It’s a growing threat for individual users and businesses alike—but there are ways to protect yourself.
MOVE OVER VIRUSES, step aside worms: Ransomware has the spotlight and isn’t about to give it up. From taking down entire fuel pipelines to hijacking hospital networks, it’s the cyberattack du jour. Not only do you have the potentially disastrous consequences of being locked out of your most important files and systems, you also have to decide if you’re willing to pay cold, hard cash to get access to them again, if you even get access after paying.
That’s where the name comes from—ransomware attacks literally hold your data for ransom. There are a few variations on the theme, but it’s usually very recognizable. Malware is used to encrypt your files (in some cases even double-encrypt them) so they require a specific key to be unlocked. The damage can quickly spread across computers and networks. In some cases you might be locked out of your system completely, along with any other systems on the same network.
Ransomware isn’t particularly difficult to develop or deploy, and it’s profitable. While it started out as a problem for home users, it has now spread to become a problem for businesses, and several high-profile attacks have recently targeted government agencies and infrastructure companies. The threat is very real no matter who you are—so how do you protect against it?
Keeping ransomware off your computer isn’t actually much different from keeping any other kind of malware at bay, and very similar rules apply. A ransomware attack can’t happen without some access to your system, which is usually achieved through a rogue application—be cautious about downloading or opening any files from the web or your email if you’re not certain of their source.
Hackers now use a variety of social engineering techniques—such as spoofing an email that looks like it’s an urgent missive from your boss—to try and get you to install something you shouldn’t or to download files you think are attachments but aren’t. Think and think again before opening and running anything on your computer, especially if it arrives without warning.

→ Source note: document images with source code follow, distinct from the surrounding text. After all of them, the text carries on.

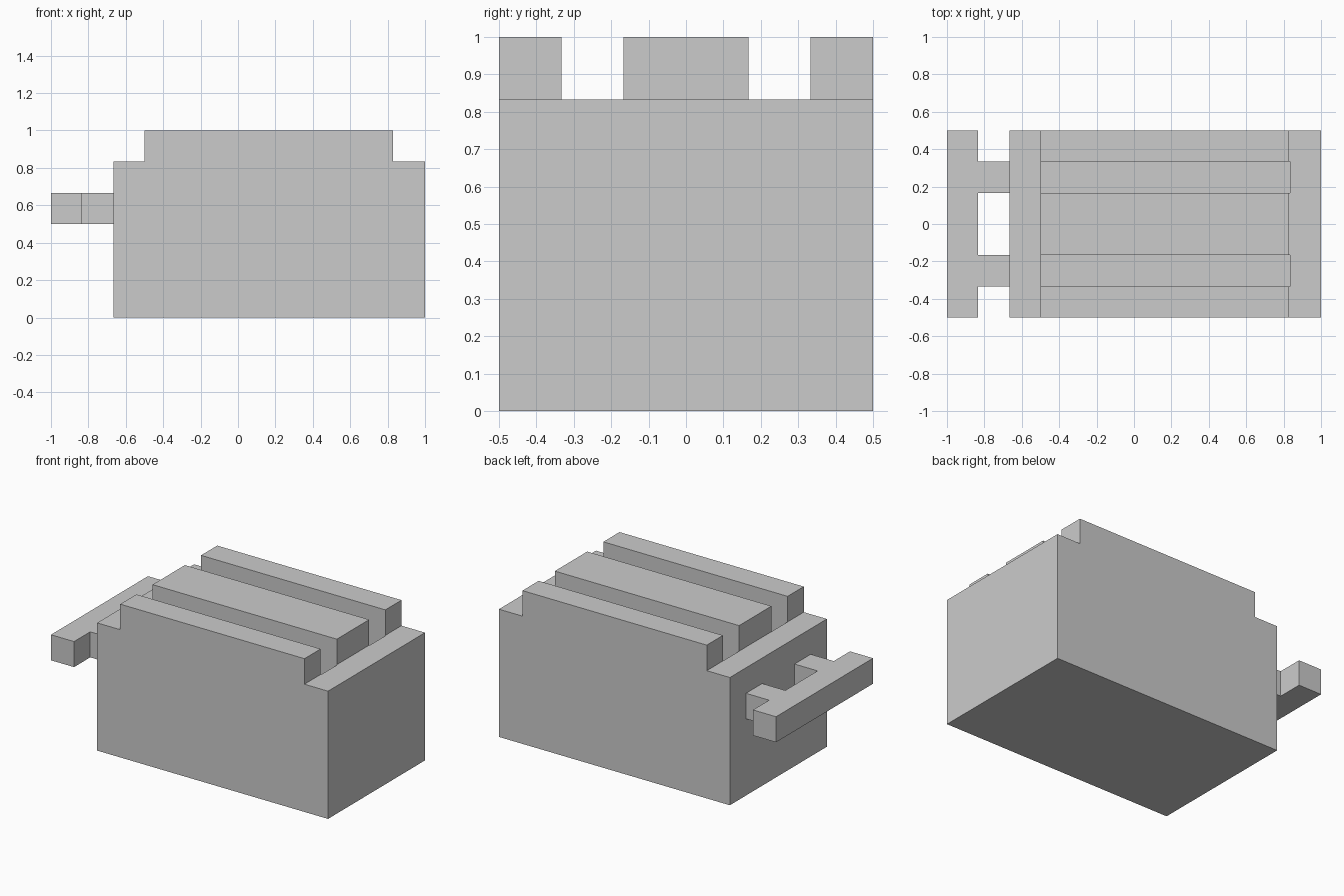
import bpy
import bmesh

if "Cube" in bpy.data.objects:
    bpy.data.objects.remove(bpy.data.objects["Cube"])

U = 1 / 6  # the whole model sits on a 1/6 grid


def prism(name, outline, axis, lo, hi):
    """Extrude a 2D outline along y (outline in x,z) or along z (outline in x,y)."""
    bm = bmesh.new()
    place = (lambda a, b: (a, lo, b)) if axis == "y" else (lambda a, b: (a, b, lo))
    face = bm.faces.new([bm.verts.new(place(a, b)) for a, b in outline])
    extruded = bmesh.ops.extrude_face_region(bm, geom=[face])["geom"]
    offset = (0, hi - lo, 0) if axis == "y" else (0, 0, hi - lo)
    bmesh.ops.translate(bm, vec=offset,
                        verts=[v for v in extruded if isinstance(v, bmesh.types.BMVert)])
    bmesh.ops.recalc_face_normals(bm, faces=bm.faces)
    mesh = bpy.data.meshes.new(name)
    bm.to_mesh(mesh)
    bm.free()
    obj = bpy.data.objects.new(name, mesh)
    bpy.context.collection.objects.link(obj)
    return obj


# Body: block with a raised, stepped-in top
left, right, step_l, step_r, shoulder = -4 * U, 1, -3 * U, 0.83, 5 * U
body = prism("body", [(left, 0), (right, 0), (right, shoulder), (step_r, shoulder),
                      (step_r, 1), (step_l, 1), (step_l, shoulder), (left, shoulder)],
             "y", -0.5, 0.5)

# Two long slots cut down through the top
for side, y in (("front", -2 * U), ("back", U)):
    cutter = prism(side + "_slot_cutter",
                   [(step_l, 0.5), (5 * U, 0.5), (5 * U, 1.1), (step_l, 1.1)], "y", y, y + U)
    cutter.hide_render = True
    cutter.display_type = "WIRE"
    cut = body.modifiers.new(side + "_slot", "BOOLEAN")
    cut.operation = "DIFFERENCE"
    cut.solver = "EXACT"
    cut.object = cutter

# Handle: cross bar joined to the body by two arms
bar = -5 * U
half = [(bar, 0.5), (bar, 2 * U), (left, 2 * U), (left, U), (bar, U)]
outline = [(-1, -0.5), (-1, 0.5)] + half + [(x, -y) for x, y in reversed(half)]
prism("handle", outline, "z", 3 * U, 4 * U)
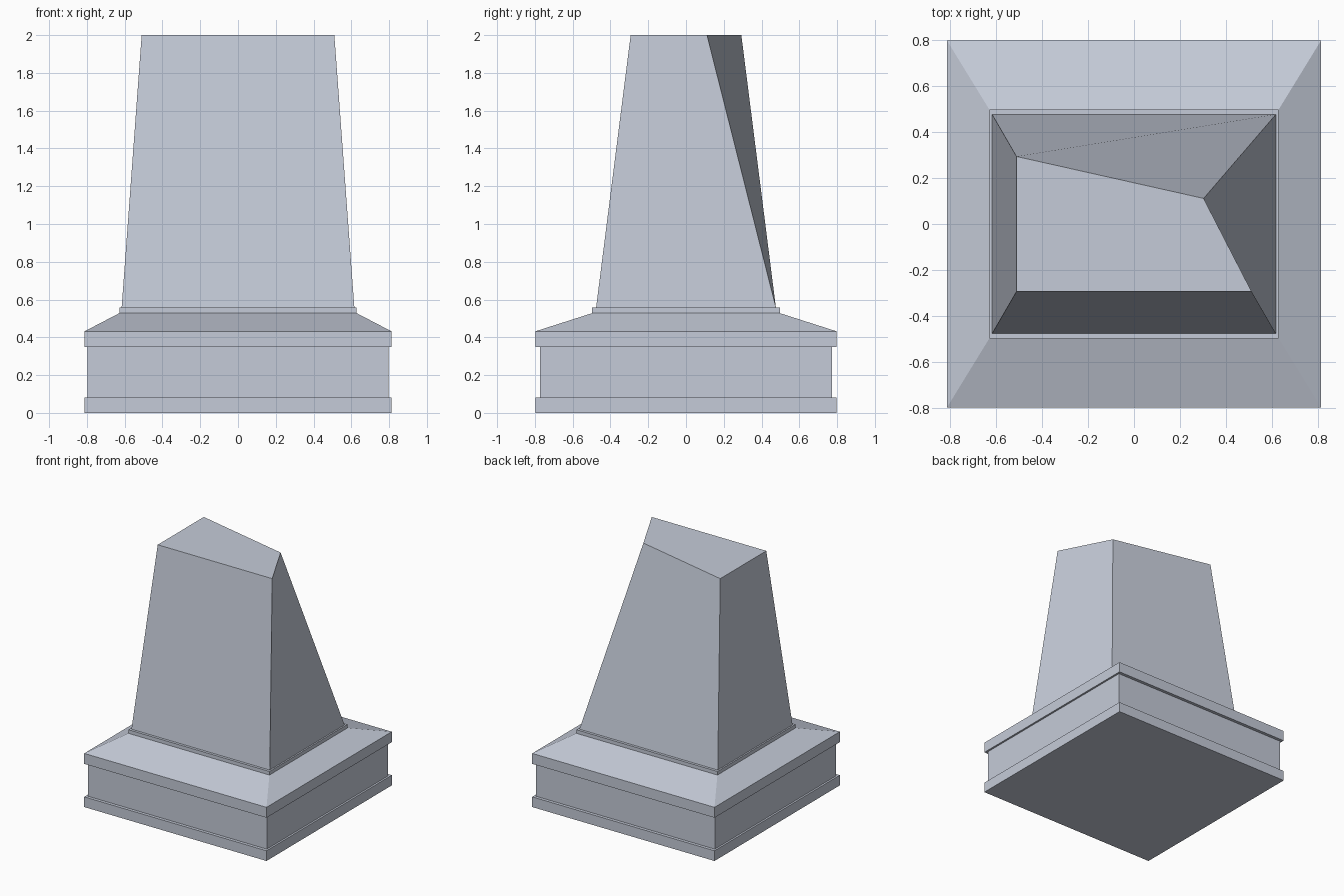
import bpy

cube = bpy.data.objects.get("Cube")
if cube:
    bpy.data.objects.remove(cube, do_unlink=True)

# One pale blue-grey stone colour
STONE = (0.56, 0.60, 0.69, 1)
stone = bpy.data.materials.new("pale_stone")
stone.use_nodes = True
stone.diffuse_color = STONE
stone.node_tree.nodes["Principled BSDF"].inputs["Base Color"].default_value = STONE


def rect(hx, hy):
    """Corners of a centred rectangle, counter-clockwise from front left."""
    return [(-hx, -hy), (hx, -hy), (hx, hy), (-hx, hy)]


def block(name, z0, lower, z1, upper):
    """Closed solid between a lower and an upper four-cornered outline."""
    verts = [(x, y, z0) for x, y in lower] + [(x, y, z1) for x, y in upper]
    n = len(lower)
    faces = [list(range(n))[::-1], list(range(n, 2 * n))]
    for i in range(n):
        j = (i + 1) % n
        faces.append([i, j, j + n, i + n])
    mesh = bpy.data.meshes.new(name)
    mesh.from_pydata(verts, [], faces)
    mesh.materials.append(stone)
    obj = bpy.data.objects.new(name, mesh)
    bpy.context.collection.objects.link(obj)
    return obj


plinth = rect(0.812, 0.797)
die = rect(0.797, 0.772)
collar = rect(0.628, 0.497)
shaft = rect(0.616, 0.476)

# Stepped base
block("base_plinth", 0, plinth, 0.082, plinth)
block("base_die", 0.082, die, 0.348, die)
block("base_cornice", 0.348, plinth, 0.432, plinth)
block("base_sloped_cap", 0.432, plinth, 0.528, collar)
block("shaft_collar", 0.528, collar, 0.557, collar)

# Tapered shaft, its back right top corner drawn inward
shaft_top = rect(0.51, 0.293)
shaft_top[2] = (0.302, 0.111)
block("tapered_shaft", 0.557, shaft, 2, shaft_top)
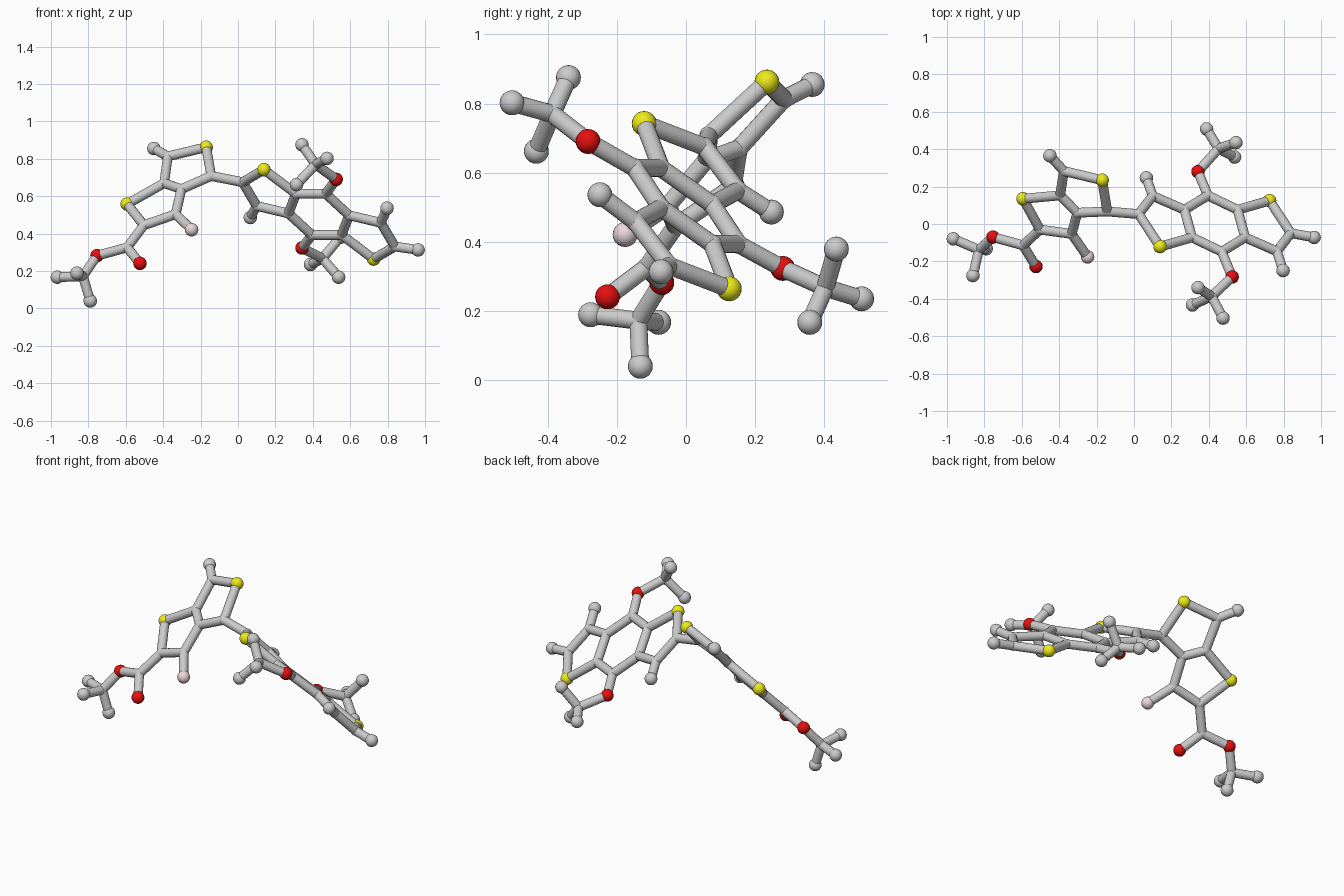
import bpy
from mathutils import Vector

if "Cube" in bpy.data.objects:
    bpy.data.objects.remove(bpy.data.objects["Cube"])

STICK, JOINT, BALL = 0.026, 0.028, 0.036

# Atom centres: first letter is the element
left_unit = {
    'S1': (-.593, .135, .558), 'S2': (-.17, .234, .862),
    'Ca': (-.375, .283, .813), 'Ha': (-.45, .365, .855),
    'Cb': (-.395, .153, .67), 'Cc': (-.303, .06, .638),
    'Cd': (-.143, .067, .708), 'Ce': (-.333, -.053, .504),
    'F1': (-.248, -.176, .421), 'Cf': (-.503, -.03, .445),
    'Cester': (-.593, -.114, .326), 'O1': (-.524, -.227, .241),
    'O2': (-.754, -.07, .282), 'Cm': (-.829, -.138, .172),
    'Hm1': (-.966, -.079, .167), 'Hm2': (-.79, -.132, .04),
    'Hm3': (-.861, -.276, .189),
}
half_core = {
    'Cg': (.025, .053, .675), 'S3': (.139, -.121, .742),
    'Ch': (.1, .15, .548), 'Ci': (.27, .076, .508),
    'Cj': (.31, -.072, .613), 'Ck': (.395, .152, .393),
}
side_groups = {
    'Hh': (.066, .247, .486), 'Hh_': (.797, -.249, .536), 'Hg_': (.963, -.072, .313),
    'O3': (.342, .28, .323), 'Cn': (.452, .403, .267),
    'Hn1': (.545, .435, .379), 'Hn2': (.388, .508, .235), 'Hn3': (.538, .358, .167),
    'O4': (.525, -.283, .69), 'Cp': (.415, -.387, .77),
    'Hp1': (.313, -.433, .662), 'Hp2': (.476, -.503, .802), 'Hp3': (.342, -.34, .875),
}
atoms = {k: Vector(v) for d in (left_unit, half_core, side_groups) for k, v in d.items()}
# The fused three-ring core is symmetric through its centre point
centre = Vector((.432, .002, .503))
for k in half_core:
    atoms[k + '_'] = 2 * centre - atoms[k]

# Chains of bonded atoms
chains = """S1 Cb Ca S2 Cd Cc Ce Cf S1|Cb Cc|Ca Ha|Ce F1|Cf Cester O1|Cester O2 Cm
Cm Hm1|Cm Hm2|Cm Hm3|Cd Cg S3 Cj Ci Ch Cg|Ch Hh|Ci Ck Cj_ Ci_ Ck_ Cj|Cj_ S3_ Cg_ Ch_ Ci_
Ch_ Hh_|Cg_ Hg_|Ck O3 Cn Hn1|Cn Hn2|Cn Hn3|Ck_ O4 Cp Hp1|Cp Hp2|Cp Hp3"""


def material(name, color):
    m = bpy.data.materials.new(name)
    m.diffuse_color = color
    m.use_nodes = True
    m.node_tree.nodes["Principled BSDF"].inputs["Base Color"].default_value = m.diffuse_color
    return m


kinds = {
    'S': ('sulfur_ball', BALL, material('yellow', (.85, .83, .01, 1))),
    'O': ('oxygen_ball', BALL, material('red', (.8, .005, .005, 1))),
    'F': ('fluorine_ball', BALL, material('pale_pink', (.85, .68, .7, 1))),
    'H': ('hydrogen_ball', BALL, None),
    'C': ('carbon_joint', JOINT, None),
}

# Shared meshes: one ball per element and one unit stick
meshes = {}
for kind, (name, radius, mat) in kinds.items():
    bpy.ops.mesh.primitive_uv_sphere_add(segments=20, ring_count=12, radius=radius)
    tmp = bpy.context.object
    bpy.ops.object.shade_smooth_by_angle()
    meshes[kind] = tmp.data
    if mat:
        tmp.data.materials.append(mat)
    bpy.data.objects.remove(tmp)
bpy.ops.mesh.primitive_cylinder_add(vertices=16, radius=STICK, depth=1)
tmp = bpy.context.object
bpy.ops.object.shade_smooth_by_angle()
stick = tmp.data
bpy.data.objects.remove(tmp)


def place(name, mesh, loc):
    ob = bpy.data.objects.new(name, mesh)
    ob.location = loc
    bpy.context.collection.objects.link(ob)
    return ob


# Balls and joints
for key, pos in atoms.items():
    place(kinds[key[0]][0], meshes[key[0]], pos)

# Bond sticks
for chain in chains.replace('\n', '|').split('|'):
    names = chain.split()
    for a, b in zip(names, names[1:]):
        d = atoms[b] - atoms[a]
        ob = place('bond_stick', stick, (atoms[a] + atoms[b]) / 2)
        ob.rotation_mode = 'QUATERNION'
        ob.rotation_quaternion = d.to_track_quat('Z', 'Y')
        ob.scale = (1, 1, d.length)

Ransomware doesn’t always have to trick you into installing something: It can sometimes spread on its own by exploiting security holes in legitimate software that hasn’t been properly updated or patched. This is one of the reasons you should generally install as few software programs on your computer as possible, and stick to developers that can be trusted to keep their applications secure and provide necessary security updates in a timely manner.
Besides being careful in terms of what you do on your computer and the programs you grant access, the standard three rules of system security apply: Update, protect, and back up. All malware, including ransomware, often exploits older or unpatched software, which is why it’s vital that everything running on your computer (and yes, that includes both Windows and macOS users) is up to date with at least the latest security updates.
Those nagging operating system updates are annoying for a reason—it’s really important that you get them installed. The good news is that software updates are so vital to security that they’re mostly handled automatically and in the background by most programs. Google Chrome, for example, downloads updates on its own, and you’ll see a color-coded icon in the toolbar when an upgrade is required. (It gets closer to red as the upgrade gets more urgent.)
In terms of protection, you also need some quality security software installed on your computer, but that should be done anyway—ransomware or no ransomware. It’s a matter of debate whether the tools built into Windows and macOS are good enough on their own, but they certainly go a long way to keeping malware threats, including ransomware, at bay.
It’s also fair to say that adding third-party software on top keeps you even better protected: Leading packages from the likes of McAfee, Norton, Bitdefender, Avira, and others will keep a very close eye on everything that’s happening on your system, so it’s up to you whether you think the extra protection is worth the extra cost (and the extra software configurations you’ll have to go through).
While ransomware is typically targeted at systems and the files on them, with the right username and password bad actors can also get at your files in the cloud, encrypt those, and hold them for ransom. Make sure you use strong passwords that are different for all of your accounts (ideally through a password manager) and that you’ve turned on two-factor authentication everywhere—that means that something else (such as a code sent to or generated by your phone) is required to log in to your accounts in addition to a username and password.
The third part of keeping yourself protected against ransomware is to make sure you back up your computer and other devices regularly. An external hard drive, a cloud syncing service—they’ll all do as long as there are copies of your files out of reach of the ransomware attack.
And that last caveat is an important one. If your backup is within easy reach of the malware program that’s locking your files, then you’ll be faced with encrypted backups as well as encrypted files. Make sure at least one of your backups is only occasionally connected to your main system, or that whatever backup solution you choose has revision history, so you can go back to before the attack took place.
When it comes to cloud backup solutions, many now offer file versioning features (Dropbox Rewind, for example)—they roll back your files to a previous point in time, which can be really useful in the event of a ransomware attack, because it means you’re able to revert to the state your data was in before it got encrypted. Check with the service you’re using for details.
As with any security threat, it’s impossible to 100-percent guard yourself against ransomware, but the steps outlined here should help minimize the risk. If the worst should happen, remember that ransomware is a crime, and you can report it via the resources mentioned on the Cybersecurity & Infrastructure Security Agency website here.